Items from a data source
───
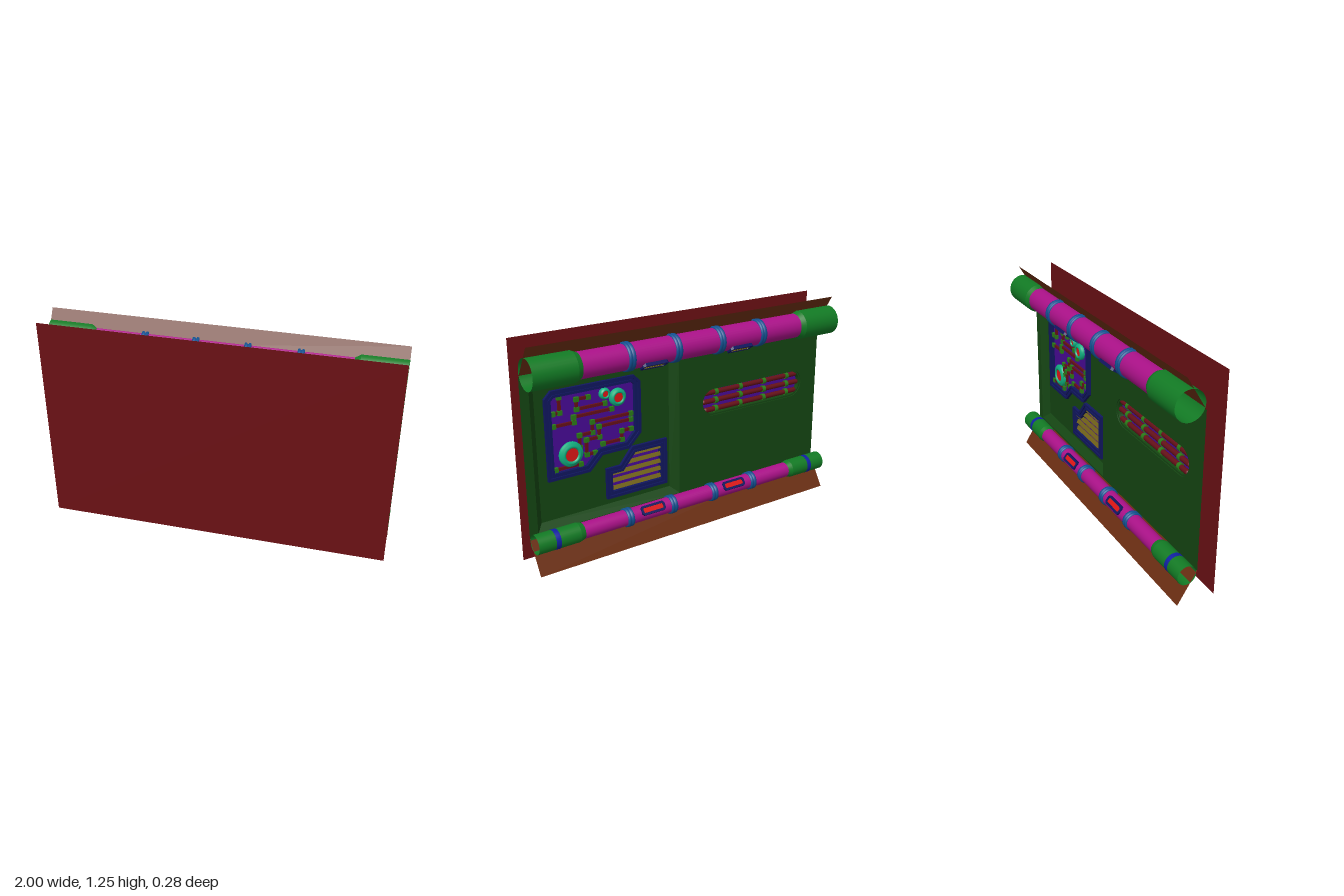
import * as THREE from 'three';

const mat = (color) => new THREE.MeshStandardMaterial({ color, side: THREE.DoubleSide });
const M = {
  back: mat(0x6a1014), flange: mat(0x6b2e12), wall: mat(0x144512), cap: mat(0x127a24),
  pipe: mat(0xaa1188), ring: mat(0x105090), frame: mat(0x10165f), band: mat(0x1020a0),
  purple: mat(0x480a95), trace: mat(0x651018), joint: mat(0x2a7a18), slat: mat(0x75661a),
  red: mat(0xdd1515), teal: mat(0x10b080),
};

export function createModel() {
  const model = new THREE.Group();

  const add = (name, geo, material, parent = model, x = 0, y = 0, z = 0) => {
    const m = new THREE.Mesh(geo, material);
    m.name = name;
    m.position.set(x, y, z);
    parent.add(m);
    return m;
  };
  const box = (name, w, h, d, material, parent, x, y, z) =>
    add(name, new THREE.BoxGeometry(w, h, d), material, parent, x, y, z);
  const vecs = (pts) => pts.map(([x, y]) => new THREE.Vector2(x, y));
  const rect = (x0, y0, x1, y1) => [[x0, y0], [x1, y0], [x1, y1], [x0, y1]];

  // Flat outline with holes
  const outline = (pts, holes = []) => {
    const s = new THREE.Shape(vecs(pts));
    holes.forEach((h) => s.holes.push(new THREE.Path(vecs(h))));
    return s;
  };
  const sheet = (name, pts, holes, material, z) =>
    add(name, new THREE.ShapeGeometry(outline(pts, holes)), material, model, 0, 0, z);
  const plate = (name, pts, holes, z0, z1, material, parent = model) =>
    add(name, new THREE.ExtrudeGeometry(outline(pts, holes), { depth: z1 - z0, bevelEnabled: false }),
      material, parent, 0, 0, z0);

  // Moves every edge of a counter-clockwise outline inwards by d
  const inset = (pts, d) => pts.map((p, i) => {
    const n = pts.length, a = pts[(i + n - 1) % n], b = pts[(i + 1) % n];
    const u = new THREE.Vector2(p[0] - a[0], p[1] - a[1]).normalize();
    const v = new THREE.Vector2(b[0] - p[0], b[1] - p[1]).normalize();
    const k = d / (1 + u.dot(v));
    return [p[0] - (u.y + v.y) * k, p[1] + (u.x + v.x) * k];
  });

  // Side walls between two outlines at different depths
  const loft = (name, a, za, b, zb, material) => {
    const pos = [];
    a.forEach((p, i) => {
      const j = (i + 1) % a.length;
      const A = [...p, za], B = [...a[j], za], C = [...b[j], zb], D = [...b[i], zb];
      pos.push(...A, ...B, ...C, ...A, ...C, ...D);
    });
    const g = new THREE.BufferGeometry();
    g.setAttribute('position', new THREE.Float32BufferAttribute(pos, 3));
    g.computeVertexNormals();
    return add(name, g, material);
  };

  // Backing plate and wall outlines
  sheet('backPlate', rect(-1, 0, 1, 1.25), [], M.back, 0.14);
  const opening = rect(0.04, 0.19, 0.95, 1.06);
  const floor = rect(0.085, 0.23, 0.91, 1.02);
  const board = [[0.28, 0.62], [0.36, 0.54], [0.53, 0.54], [0.61, 0.46], [0.86, 0.46],
    [0.86, 0.92], [0.82, 0.96], [0.32, 0.96], [0.28, 0.92]];
  const vent = [[0.11, 0.265], [0.51, 0.265], [0.51, 0.45], [0.42, 0.45], [0.34, 0.545], [0.11, 0.545]];
  const slot = [];
  for (let i = 0; i <= 24; i++) {
    const t = -Math.PI / 2 + (Math.PI * (i > 12 ? i - 1 : i)) / 23;
    slot.push([-0.205 + 0.085 * Math.cos(t), 0.71 + 0.085 * Math.sin(t)]);
  }
  slot.push(...slot.map(([x, y]) => [-1 - x, 1.42 - y]));

  // Wall, sloped recess and its floor
  sheet('wall', rect(-1, 0.18, 1, 1.07), [opening, slot], M.wall, 0.03);
  loft('recessSides', opening, 0.03, floor, 0.07, M.wall);
  sheet('recessFloor', floor, [inset(board, 0.02), inset(vent, 0.02)], M.wall, 0.07);

  // Flared sheets along the top and bottom
  [[1.07, 1.25, 'topFlange'], [0.18, 0, 'bottomFlange']].forEach(([y0, y1, name]) => {
    const g = new THREE.PlaneGeometry(2, 1);
    const p = g.attributes.position;
    for (let i = 0; i < 4; i++) {
      const outer = p.getY(i) > 0;
      p.setXYZ(i, p.getX(i), outer ? y1 : y0, outer ? -0.08 : 0.03);
    }
    g.computeVertexNormals();
    add(name, g, M.flange);
  });

  // Stepped frames around the circuit board and the vent
  [[board, 0.075, 'board'], [vent, 0.09, 'vent']].forEach(([pts, zb, name]) => {
    plate(name + 'FrameOuter', pts, [inset(pts, 0.016)], 0.052, zb, M.frame);
    plate(name + 'FrameStep', inset(pts, 0.016), [inset(pts, 0.024)], 0.06, zb, M.frame);
    plate(name + 'FrameInner', inset(pts, 0.024), [inset(pts, 0.038)], 0.054, zb, M.frame);
    sheet(name + 'Backing', inset(pts, 0.03), [], M.purple, zb - 0.001);
  });

  // Vent slats
  for (let i = 0; i < 5; i++) {
    const y = 0.318 + i * 0.045, x1 = y < 0.41 ? 0.475 : y < 0.46 ? 0.38 : 0.34;
    const s = box('ventSlat', x1 - 0.145, 0.024, 0.012, M.slat, model, (x1 + 0.145) / 2, y, 0.072);
    s.rotation.x = 0.4;
  }

  // Circuit traces with a joint at each bend
  [
    [[0.77, 0.915], [0.77, 0.83], [0.81, 0.83]],
    [[0.50, 0.83], [0.67, 0.83], [0.67, 0.885], [0.60, 0.885]],
    [[0.46, 0.79], [0.69, 0.79], [0.69, 0.76], [0.81, 0.76]],
    [[0.34, 0.74], [0.58, 0.74], [0.58, 0.68], [0.66, 0.68], [0.66, 0.61]],
    [[0.34, 0.705], [0.54, 0.705], [0.54, 0.645], [0.62, 0.645], [0.62, 0.56], [0.57, 0.56]],
    [[0.34, 0.65], [0.40, 0.65], [0.40, 0.60], [0.52, 0.60]],
    [[0.81, 0.515], [0.66, 0.515]],
  ].forEach((path) => path.forEach(([x, y], i) => {
    box('traceJoint', 0.026, 0.026, 0.018, M.joint, model, x, y, 0.066);
    if (!i) return;
    const [px, py] = path[i - 1];
    box('trace', Math.abs(x - px) + 0.016, Math.abs(y - py) + 0.016, 0.012, M.trace,
      model, (x + px) / 2, (y + py) / 2, 0.068);
  }));

  // Round dials on the board
  [[0.715, 0.585, 0.07], [0.42, 0.85, 0.05], [0.50, 0.885, 0.032]].forEach(([x, y, r]) => {
    const ring = [[0.55, 0.015], [0.55, 0.024], [0.7, 0.028], [0.76, 0.022], [0.88, 0.022], [1, 0.014], [1, 0]]
      .map(([k, h]) => new THREE.Vector2(k * r, h));
    add('dialRing', new THREE.LatheGeometry(ring, 32), M.teal, model, x, y, 0.074).rotation.x = -Math.PI / 2;
    add('dialCentre', new THREE.CylinderGeometry(r * 0.56, r * 0.56, 0.018, 32), M.red, model, x, y, 0.065)
      .rotation.x = Math.PI / 2;
  });

  // Rounded slot with conduits and beads
  loft('slotSides', slot, 0.03, slot, 0.066, M.wall);
  plate('slotRim', slot, [inset(slot, 0.01)], 0.036, 0.066, M.wall);
  sheet('slotBacking', slot, [], M.purple, 0.065);
  [-0.052, 0, 0.052].forEach((dy) => {
    const half = dy ? 0.355 : 0.37;
    add('conduit', new THREE.CapsuleGeometry(0.015, 2 * half - 0.03, 4, 12), M.trace, model, -0.5, 0.71 + dy, 0.05)
      .rotation.z = Math.PI / 2;
    for (let i = 0; i < 4; i++) {
      add('conduitBead', new THREE.CylinderGeometry(0.02, 0.02, 0.022, 12), M.joint, model,
        -0.23 - i * 0.18, 0.71 + dy, 0.05).rotation.z = Math.PI / 2;
    }
  });

  // Turned part along x, from [radius, x] points
  const turned = (name, pts, material, parent, x = 0) => {
    const m = add(name, new THREE.LatheGeometry(vecs(pts), 32), material, parent, x);
    m.rotation.z = -Math.PI / 2;
    return m;
  };

  // Long pipe with end sleeves, clamp rings and two clip-on windows
  const makePipe = (name, y, z, r, R, clip) => {
    const g = new THREE.Group();
    g.name = name;
    g.position.set(0, y, z);
    model.add(g);
    turned('tube', [[r, -0.73], [r, 0.73]], M.pipe, g);
    [1, -1].forEach((s) => {
      turned('endTaper', [[r, s * 0.72], [R, s * 0.75]], M.cap, g);
      turned('endSleeve', [[R, s * 0.75], [R, s * 1]], M.cap, g);
      if (clip.screen) turned('endBand', [[R, -0.014], [R + 0.001, -0.014], [R + 0.001, 0.014], [R, 0.014]], M.band, g, s * 0.885);
      [0.145, 0.435].forEach((x) => turned('clampRing', [[r, -0.02], [r + 0.008, -0.018], [r + 0.009, -0.006],
        [r + 0.004, -0.003], [r + 0.004, 0.003], [r + 0.009, 0.006], [r + 0.008, 0.018], [r, 0.02]], M.ring, g, s * x));
      const c = new THREE.Group();
      c.name = 'clip';
      c.position.x = s * 0.287;
      c.rotation.x = Math.atan2(-clip.ny, clip.nz);
      g.add(c);
      const h = clip.half, k = 0.012, w = 0.078;
      const edge = [[-w + k, -h], [w - k, -h], [w, -h + k], [w, h - k], [w - k, h], [-w + k, h], [-w, h - k], [-w, -h + k]];
      plate('clipFrame', edge, [inset(edge, 0.013)], clip.r0, clip.r1, M.frame, c);
      plate('clipWindow', inset(edge, 0.012), [], clip.r0, clip.r1 - 0.004, clip.screen ? M.red : M.frame, c);
      if (!clip.screen) [-0.011, 0, 0.011].forEach((dy) =>
        box('clipSlat', 0.11, 0.006, 0.004, M.slat, c, 0, dy, clip.r1 - 0.003));
    });
  };
  makePipe('topPipe', 1.108, -0.059, 0.071, 0.084, { ny: -0.83, nz: -0.56, r0: 0.033, r1: 0.081, half: 0.032 });
  makePipe('bottomPipe', 0.169, -0.03, 0.046, 0.055, { ny: 0.61, nz: -0.79, r0: 0.029, r1: 0.053, half: 0.027, screen: true });

  return model;
}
───
In the data above, start at the line that has "const k = d / (1 + u.dot(v));", stop after the line that has "slot.push(...slot.map(([x, y]) =>", and print every line in between exactly as it stands.

# Output for this exercise:
    const k = d / (1 + u.dot(v));
    return [p[0] - (u.y + v.y) * k, p[1] + (u.x + v.x) * k];
  });

  // Side walls between two outlines at different depths
  const loft = (name, a, za, b, zb, material) => {
    const pos = [];
    a.forEach((p, i) => {
      const j = (i + 1) % a.length;
      const A = [...p, za], B = [...a[j], za], C = [...b[j], zb], D = [...b[i], zb];
      pos.push(...A, ...B, ...C, ...A, ...C, ...D);
    });
    const g = new THREE.BufferGeometry();
    g.setAttribute('position', new THREE.Float32BufferAttribute(pos, 3));
    g.computeVertexNormals();
    return add(name, g, material);
  };

  // Backing plate and wall outlines
  sheet('backPlate', rect(-1, 0, 1, 1.25), [], M.back, 0.14);
  const opening = rect(0.04, 0.19, 0.95, 1.06);
  const floor = rect(0.085, 0.23, 0.91, 1.02);
  const board = [[0.28, 0.62], [0.36, 0.54], [0.53, 0.54], [0.61, 0.46], [0.86, 0.46],
    [0.86, 0.92], [0.82, 0.96], [0.32, 0.96], [0.28, 0.92]];
  const vent = [[0.11, 0.265], [0.51, 0.265], [0.51, 0.45], [0.42, 0.45], [0.34, 0.545], [0.11, 0.545]];
  const slot = [];
  for (let i = 0; i <= 24; i++) {
    const t = -Math.PI / 2 + (Math.PI * (i > 12 ? i - 1 : i)) / 23;
    slot.push([-0.205 + 0.085 * Math.cos(t), 0.71 + 0.085 * Math.sin(t)]);
  }
  slot.push(...slot.map(([x, y]) => [-1 - x, 1.42 - y]));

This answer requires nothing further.